- **Source information**:
-- Opening Marker --
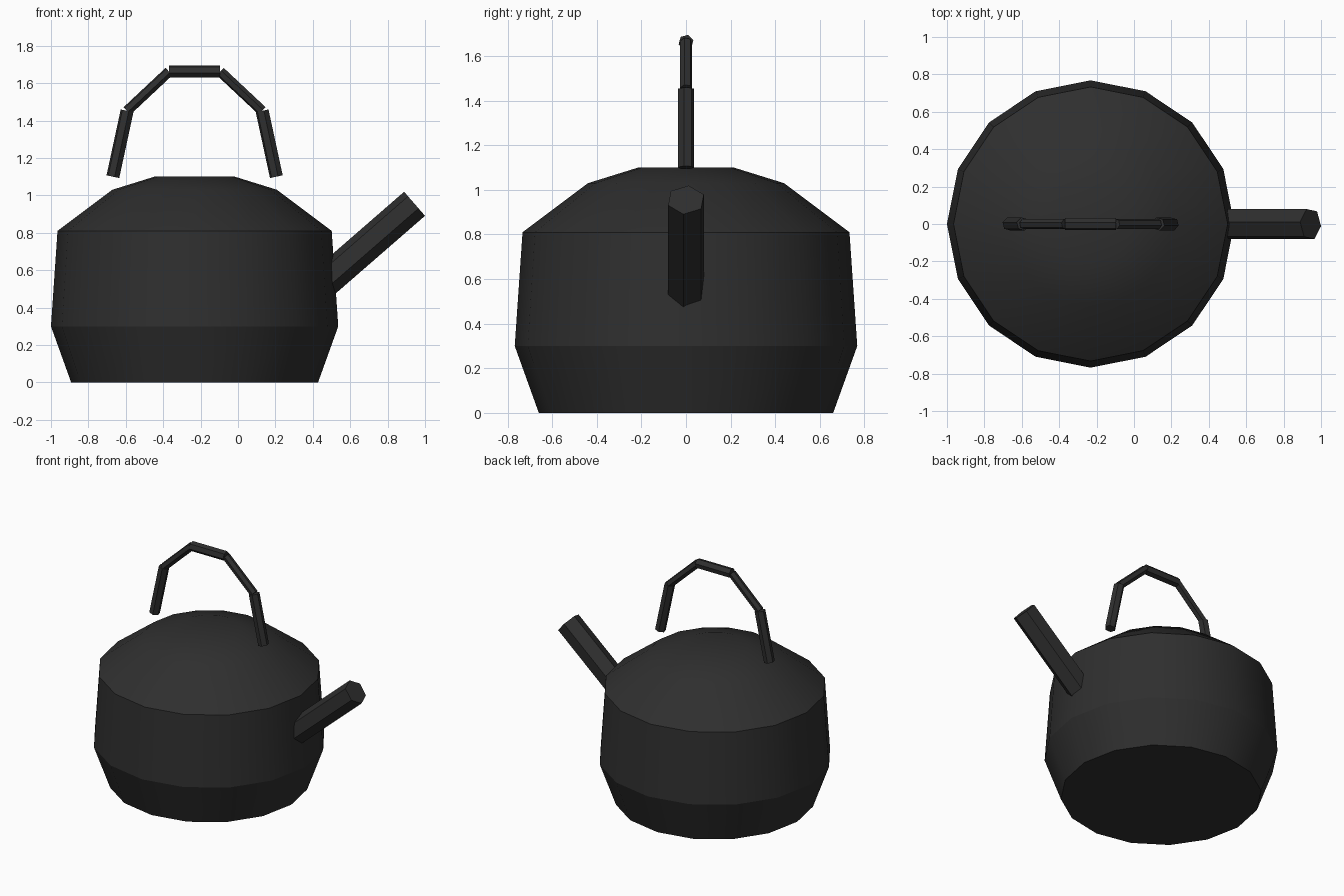
import bpy, bmesh, math
from mathutils import Vector

if "Cube" in bpy.data.objects:
    bpy.data.objects.remove(bpy.data.objects["Cube"])

CX = -0.232  # body axis

mat = bpy.data.materials.new("dark_iron")
mat.diffuse_color = (0.028, 0.028, 0.028, 1)
mat.use_nodes = True
mat.node_tree.nodes["Principled BSDF"].inputs["Base Color"].default_value = mat.diffuse_color


def make_object(name, rings):
    """Skin a stack of equal-length vertex rings and cap both ends."""
    bm = bmesh.new()
    loops = [[bm.verts.new(p) for p in ring] for ring in rings]
    n = len(loops[0])
    for a, b in zip(loops, loops[1:]):
        for i in range(n):
            j = (i + 1) % n
            bm.faces.new((a[i], a[j], b[j], b[i]))
    bm.faces.new(loops[0][::-1])
    bm.faces.new(loops[-1])
    bmesh.ops.recalc_face_normals(bm, faces=bm.faces)
    mesh = bpy.data.meshes.new(name)
    bm.to_mesh(mesh)
    bm.free()
    mesh.materials.append(mat)
    obj = bpy.data.objects.new(name, mesh)
    bpy.context.collection.objects.link(obj)
    return obj


def hex_bar(name, start, end, radius, turn):
    """Hexagonal rod in the xz plane, square-cut at both ends."""
    p, q = Vector((start[0], 0, start[1])), Vector((end[0], 0, end[1]))
    u = Vector((0, 1, 0))
    v = (q - p).normalized().cross(u)
    angles = [math.radians(turn + 60 * k) for k in range(6)]
    offsets = [radius * (math.cos(a) * u + math.sin(a) * v) for a in angles]
    return make_object(name, [[c + o for o in offsets] for c in (p, q)])


# Kettle body: 16-sided lathe of (radius, height)
profile = [(0.66, 0), (0.768, 0.30), (0.733, 0.81), (0.44, 1.03), (0.215, 1.10)]
body = make_object("kettle_body", [
    [(CX + r * math.cos(k * math.tau / 16), r * math.sin(k * math.tau / 16), z)
     for k in range(16)] for r, z in profile])
bpy.context.view_layer.objects.active = body
body.select_set(True)
bpy.ops.object.shade_smooth_by_angle(angle=math.radians(23))

# Spout
tip, tilt, length = (0.944, 0.955), math.radians(41), 0.66
base = (tip[0] - length * math.cos(tilt), tip[1] - length * math.sin(tilt))
hex_bar("spout", base, tip, 0.086, 22)

# Handle: mirrored legs and shoulders joined by a grip
for side, s in (("left", -1), ("right", 1)):
    hex_bar(f"handle_leg_{side}", (CX + s * 0.437, 1.10), (CX + s * 0.361, 1.452), 0.036, 15)
    hex_bar(f"handle_shoulder_{side}", (CX + s * 0.361, 1.452), (CX + s * 0.137, 1.662), 0.028, 15)
hex_bar("handle_grip", (CX - 0.137, 1.662), (CX + 0.137, 1.662), 0.034, 15)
-- Closing Marker --
- **Assignment**:
When you write out the material, keep every line exact and leave out each picture.

- **Answer area**:
import bpy, bmesh, math
from mathutils import Vector

if "Cube" in bpy.data.objects:
    bpy.data.objects.remove(bpy.data.objects["Cube"])

CX = -0.232  # body axis

mat = bpy.data.materials.new("dark_iron")
mat.diffuse_color = (0.028, 0.028, 0.028, 1)
mat.use_nodes = True
mat.node_tree.nodes["Principled BSDF"].inputs["Base Color"].default_value = mat.diffuse_color


def make_object(name, rings):
    """Skin a stack of equal-length vertex rings and cap both ends."""
    bm = bmesh.new()
    loops = [[bm.verts.new(p) for p in ring] for ring in rings]
    n = len(loops[0])
    for a, b in zip(loops, loops[1:]):
        for i in range(n):
            j = (i + 1) % n
            bm.faces.new((a[i], a[j], b[j], b[i]))
    bm.faces.new(loops[0][::-1])
    bm.faces.new(loops[-1])
    bmesh.ops.recalc_face_normals(bm, faces=bm.faces)
    mesh = bpy.data.meshes.new(name)
    bm.to_mesh(mesh)
    bm.free()
    mesh.materials.append(mat)
    obj = bpy.data.objects.new(name, mesh)
    bpy.context.collection.objects.link(obj)
    return obj


def hex_bar(name, start, end, radius, turn):
    """Hexagonal rod in the xz plane, square-cut at both ends."""
    p, q = Vector((start[0], 0, start[1])), Vector((end[0], 0, end[1]))
    u = Vector((0, 1, 0))
    v = (q - p).normalized().cross(u)
    angles = [math.radians(turn + 60 * k) for k in range(6)]
    offsets = [radius * (math.cos(a) * u + math.sin(a) * v) for a in angles]
    return make_object(name, [[c + o for o in offsets] for c in (p, q)])


# Kettle body: 16-sided lathe of (radius, height)
profile = [(0.66, 0), (0.768, 0.30), (0.733, 0.81), (0.44, 1.03), (0.215, 1.10)]
body = make_object("kettle_body", [
    [(CX + r * math.cos(k * math.tau / 16), r * math.sin(k * math.tau / 16), z)
     for k in range(16)] for r, z in profile])
bpy.context.view_layer.objects.active = body
body.select_set(True)
bpy.ops.object.shade_smooth_by_angle(angle=math.radians(23))

# Spout
tip, tilt, length = (0.944, 0.955), math.radians(41), 0.66
base = (tip[0] - length * math.cos(tilt), tip[1] - length * math.sin(tilt))
hex_bar("spout", base, tip, 0.086, 22)

# Handle: mirrored legs and shoulders joined by a grip
for side, s in (("left", -1), ("right", 1)):
    hex_bar(f"handle_leg_{side}", (CX + s * 0.437, 1.10), (CX + s * 0.361, 1.452), 0.036, 15)
    hex_bar(f"handle_shoulder_{side}", (CX + s * 0.361, 1.452), (CX + s * 0.137, 1.662), 0.028, 15)
hex_bar("handle_grip", (CX - 0.137, 1.662), (CX + 0.137, 1.662), 0.034, 15)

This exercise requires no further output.